i n
t h e
n t r o d u c t i o n
to his two-volume comprehensive bibli­
ography of early American Judaica,
Judaica Americana,
Singerman mentions his
trip to Rochester, New York, in September, 1988 to meet with
Prof. Abraham J. Karp, creator o f a collection o f American Ju­
daica that is today the finest and most extensive in private hands.
The collection had its beginning forty years earlier with the
purchase at the Ideal Book Store, adjoining the Columbia Uni­
versity campus, of
Seder Divre Tsadikim: The Book of Daily Prayers
for Every Day of the Year. According to the Custom of the German
and Polish Jews,
printed by C. Sherman for its editor and trans­
lator, Isaac Leeser, Philadelphia, 1848. The price was one dollar,
and the copy was a magnificent example of bookmaking — the
paper white and firm, the typography both Hebrew and English
beautifully designed and sharply cut, the binding a rich red
morocco enhanced by graceful gold embossing.
This beautiful prayerbook re-oriented my scholarly interest
from European to American Jewish history (I was studying with
Prof. Salo Baron at that time) and started me collecting Amer­
ican Judaica, anything in print which threw light on the Amer­
ican Jewish historical experience.
My love for books predated the beginning of my Americana
collection. I had acquired that love from my father, who trea­
sured the Hebrew book, and took me with him on his forays
to the many Hebrew bookstores that once dotted New York.
Although most of our journeys in those Depression years were
“window-shopping,” I got to know some of the legendary Jewish
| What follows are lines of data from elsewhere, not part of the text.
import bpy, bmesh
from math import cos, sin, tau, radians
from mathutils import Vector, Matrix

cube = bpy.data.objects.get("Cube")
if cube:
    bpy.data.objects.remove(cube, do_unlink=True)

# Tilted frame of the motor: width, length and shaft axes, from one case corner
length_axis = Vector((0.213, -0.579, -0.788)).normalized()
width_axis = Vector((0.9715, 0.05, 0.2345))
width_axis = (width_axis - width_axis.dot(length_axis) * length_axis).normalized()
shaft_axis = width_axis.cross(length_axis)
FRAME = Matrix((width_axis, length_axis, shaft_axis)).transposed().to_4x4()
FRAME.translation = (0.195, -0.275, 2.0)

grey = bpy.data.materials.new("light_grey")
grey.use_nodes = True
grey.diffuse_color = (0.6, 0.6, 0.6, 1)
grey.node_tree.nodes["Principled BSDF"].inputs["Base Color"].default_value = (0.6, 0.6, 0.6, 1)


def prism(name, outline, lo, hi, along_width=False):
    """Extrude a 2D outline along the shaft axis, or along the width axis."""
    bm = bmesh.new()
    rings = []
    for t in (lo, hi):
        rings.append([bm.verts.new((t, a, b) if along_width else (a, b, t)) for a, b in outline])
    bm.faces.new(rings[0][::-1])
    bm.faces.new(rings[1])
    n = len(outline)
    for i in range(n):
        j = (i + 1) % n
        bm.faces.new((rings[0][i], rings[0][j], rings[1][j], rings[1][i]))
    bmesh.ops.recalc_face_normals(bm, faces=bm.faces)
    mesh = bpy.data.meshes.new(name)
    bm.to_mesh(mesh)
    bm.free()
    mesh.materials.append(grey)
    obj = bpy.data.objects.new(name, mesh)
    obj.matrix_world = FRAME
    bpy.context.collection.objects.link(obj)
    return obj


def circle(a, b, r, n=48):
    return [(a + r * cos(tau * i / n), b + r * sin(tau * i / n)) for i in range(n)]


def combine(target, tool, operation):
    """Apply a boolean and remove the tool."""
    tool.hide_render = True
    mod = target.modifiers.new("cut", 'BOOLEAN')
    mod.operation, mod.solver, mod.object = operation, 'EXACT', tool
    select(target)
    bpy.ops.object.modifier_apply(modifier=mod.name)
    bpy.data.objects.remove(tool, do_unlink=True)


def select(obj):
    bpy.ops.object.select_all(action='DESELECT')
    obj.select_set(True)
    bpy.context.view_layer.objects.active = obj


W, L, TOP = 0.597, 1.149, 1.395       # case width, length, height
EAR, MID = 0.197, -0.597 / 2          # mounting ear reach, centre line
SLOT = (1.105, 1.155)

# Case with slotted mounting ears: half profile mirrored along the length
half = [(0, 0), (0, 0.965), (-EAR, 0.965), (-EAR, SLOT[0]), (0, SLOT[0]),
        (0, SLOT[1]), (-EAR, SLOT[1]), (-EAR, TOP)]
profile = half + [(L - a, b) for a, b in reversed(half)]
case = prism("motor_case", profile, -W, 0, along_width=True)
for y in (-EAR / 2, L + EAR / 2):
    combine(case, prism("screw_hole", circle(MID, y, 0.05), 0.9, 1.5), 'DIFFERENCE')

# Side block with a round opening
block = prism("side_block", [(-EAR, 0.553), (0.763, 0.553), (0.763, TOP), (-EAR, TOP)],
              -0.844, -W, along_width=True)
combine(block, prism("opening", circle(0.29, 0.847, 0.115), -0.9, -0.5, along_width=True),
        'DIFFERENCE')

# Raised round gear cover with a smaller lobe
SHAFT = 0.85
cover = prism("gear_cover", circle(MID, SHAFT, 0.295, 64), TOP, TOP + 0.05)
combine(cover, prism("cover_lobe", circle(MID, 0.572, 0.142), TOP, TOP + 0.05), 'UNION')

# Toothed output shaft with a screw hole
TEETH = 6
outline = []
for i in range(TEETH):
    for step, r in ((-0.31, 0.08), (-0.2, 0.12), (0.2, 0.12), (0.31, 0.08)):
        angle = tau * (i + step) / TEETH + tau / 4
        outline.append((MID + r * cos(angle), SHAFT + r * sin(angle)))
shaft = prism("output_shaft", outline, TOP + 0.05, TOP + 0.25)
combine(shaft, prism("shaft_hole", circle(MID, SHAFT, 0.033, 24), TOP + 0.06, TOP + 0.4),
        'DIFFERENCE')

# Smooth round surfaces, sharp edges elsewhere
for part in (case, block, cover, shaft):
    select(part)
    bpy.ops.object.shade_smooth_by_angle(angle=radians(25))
book dealers who were not only learned bibliophiles but also
colorful components of the Hebraic cultural scene.